Abstract for Talk 1: In this work, we present a super-polynomial improvement in the precision scaling of quantum simulations for coupled classical-quantum systems. Such systems are found, for example, in molecular dynamics simulations within the Born-Oppenheimer approximation. By employing a framework based on the Koopman-von Neumann formulation of classical mechanics, we express the Liouville equation of motion as unitary dynamics and utilize phase kickback from a dynamical quantum simulation to calculate the quantum forces acting on classical particles. This approach allows us to simulate the dynamics of these classical particles without the overheads associated with measuring gradients and solving the equations of motion on a classical computer, resulting in a super-polynomial advantage at the price of increased space complexity. We demonstrate that these simulations can be performed in both microcanonical and canonical ensembles, enabling the estimation of thermodynamic properties from the prepared probability density.

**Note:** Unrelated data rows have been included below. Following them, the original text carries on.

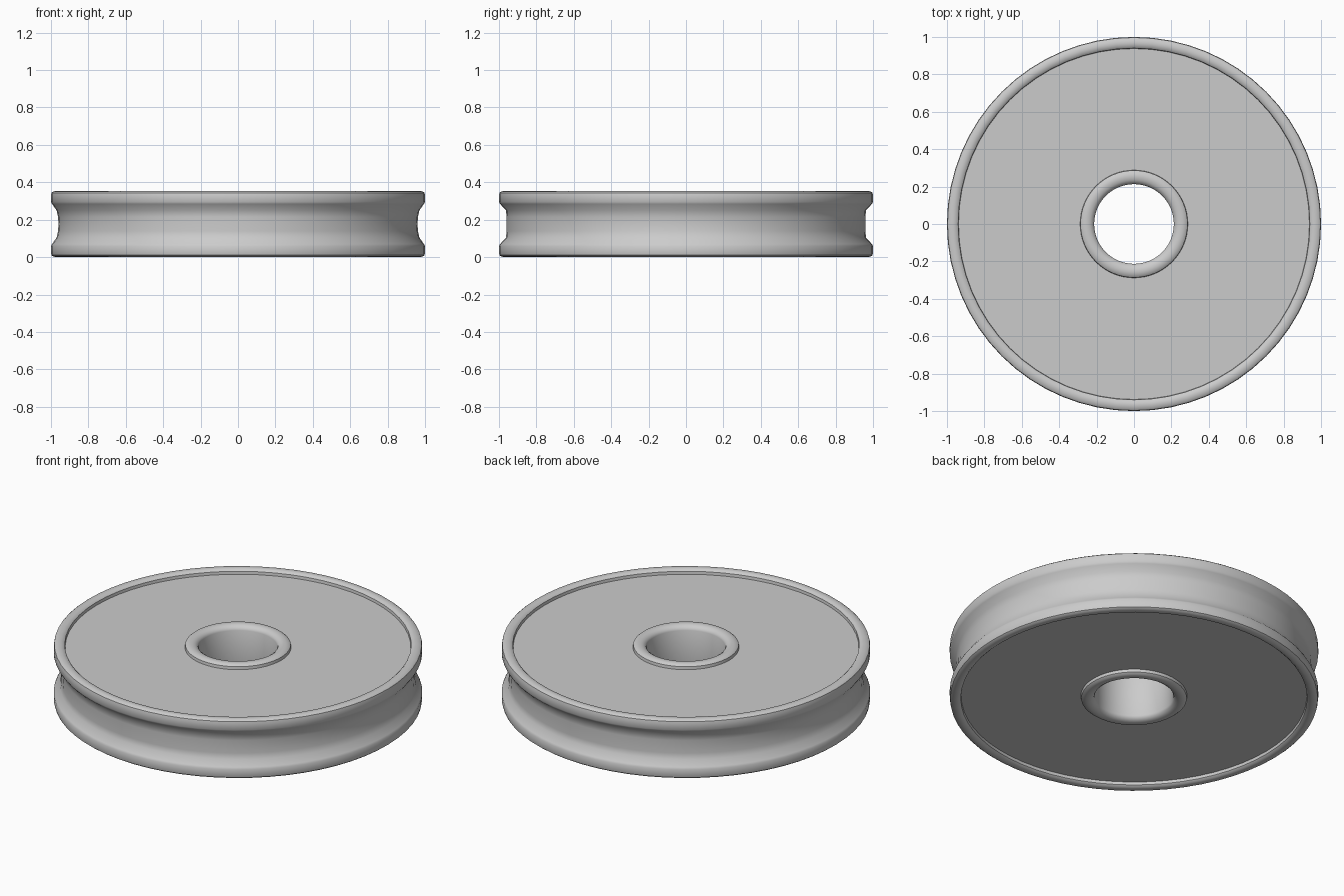
import bpy, bmesh, math

if "Cube" in bpy.data.objects:
    bpy.data.objects.remove(bpy.data.objects["Cube"])

SEG = 64
H = 0.354
MID = H / 2

# Upper half profile (radius, height): bore, hub ring, recessed web, rim, groove shoulder
upper = [(0.213, MID), (0.213, 0.327), (0.219, 0.340), (0.235, 0.351), (0.255, H),
         (0.275, 0.351), (0.286, 0.342), (0.288, 0.325),
         (0.938, 0.325), (0.940, 0.342), (0.950, 0.351), (0.968, H),
         (0.988, 0.351), (0.997, 0.344), (1.0, 0.330), (1.0, 0.295), (0.994, 0.284),
         (0.962, 0.250), (0.960, 0.215), (0.960, MID)]
# Mirror for the lower half, giving a closed section
lower = [(r, H - z) for r, z in reversed(upper[1:-1])]
profile = upper + lower


def revolve(name, section):
    bm = bmesh.new()
    rings = []
    for i in range(SEG):
        a = 2 * math.pi * i / SEG
        side = math.cos(a) ** 2
        ring = []
        for r, z in section:
            # groove shoulders are softer towards the left and right sides
            if r == 0.962:
                r += 0.008 * side
            elif r == 0.960 and abs(z - MID) > 0.01:
                r += 0.002 * side
            ring.append(bm.verts.new((r * math.cos(a), r * math.sin(a), z)))
        rings.append(ring)
    n = len(section)
    for i in range(SEG):
        p, q = rings[i], rings[(i + 1) % SEG]
        for j in range(n):
            k = (j + 1) % n
            bm.faces.new((p[j], q[j], q[k], p[k]))
    bmesh.ops.recalc_face_normals(bm, faces=bm.faces)
    mesh = bpy.data.meshes.new(name)
    bm.to_mesh(mesh)
    bm.free()
    obj = bpy.data.objects.new(name, mesh)
    bpy.context.collection.objects.link(obj)
    return obj


# Grooved wheel with bore
wheel = revolve("pulley_wheel", profile)
bpy.context.view_layer.objects.active = wheel
wheel.select_set(True)
bpy.ops.object.shade_smooth_by_angle(angle=math.radians(40))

Abstract for Talk 2: One of the most promising applications of quantum computing is the simulation of quantum systems. The goal is to construct a quantum algorithm that closely approximates the solution to Schrödinger’s equation, which is a unitary propagator in time. Much attention has been given to this problem, and modern approaches provide a variety of highly efficient algorithms. The lesser-studied Lindblad equation generalizes the Schrödinger equation to quantum systems that undergo dissipation, leading to non-unitary dynamics that prevent a naïve application of state-of-the-art quantum algorithms. In this work, we utilize a correspondence between repeated interaction CPTP maps and Lindbladian dynamics to formulate an embedding of the non-unitary dynamics in a higher dimensional space that evolves under a Hamiltonian with low space overhead, which we can simulate with efficient quantum algorithms. In the process, we derive error bounds on the approximate correspondence and provide bounds on the computational complexity of the approach.

Host: Dvira Segal
Event series  CQIQC SeminarsQO/AMO Seminars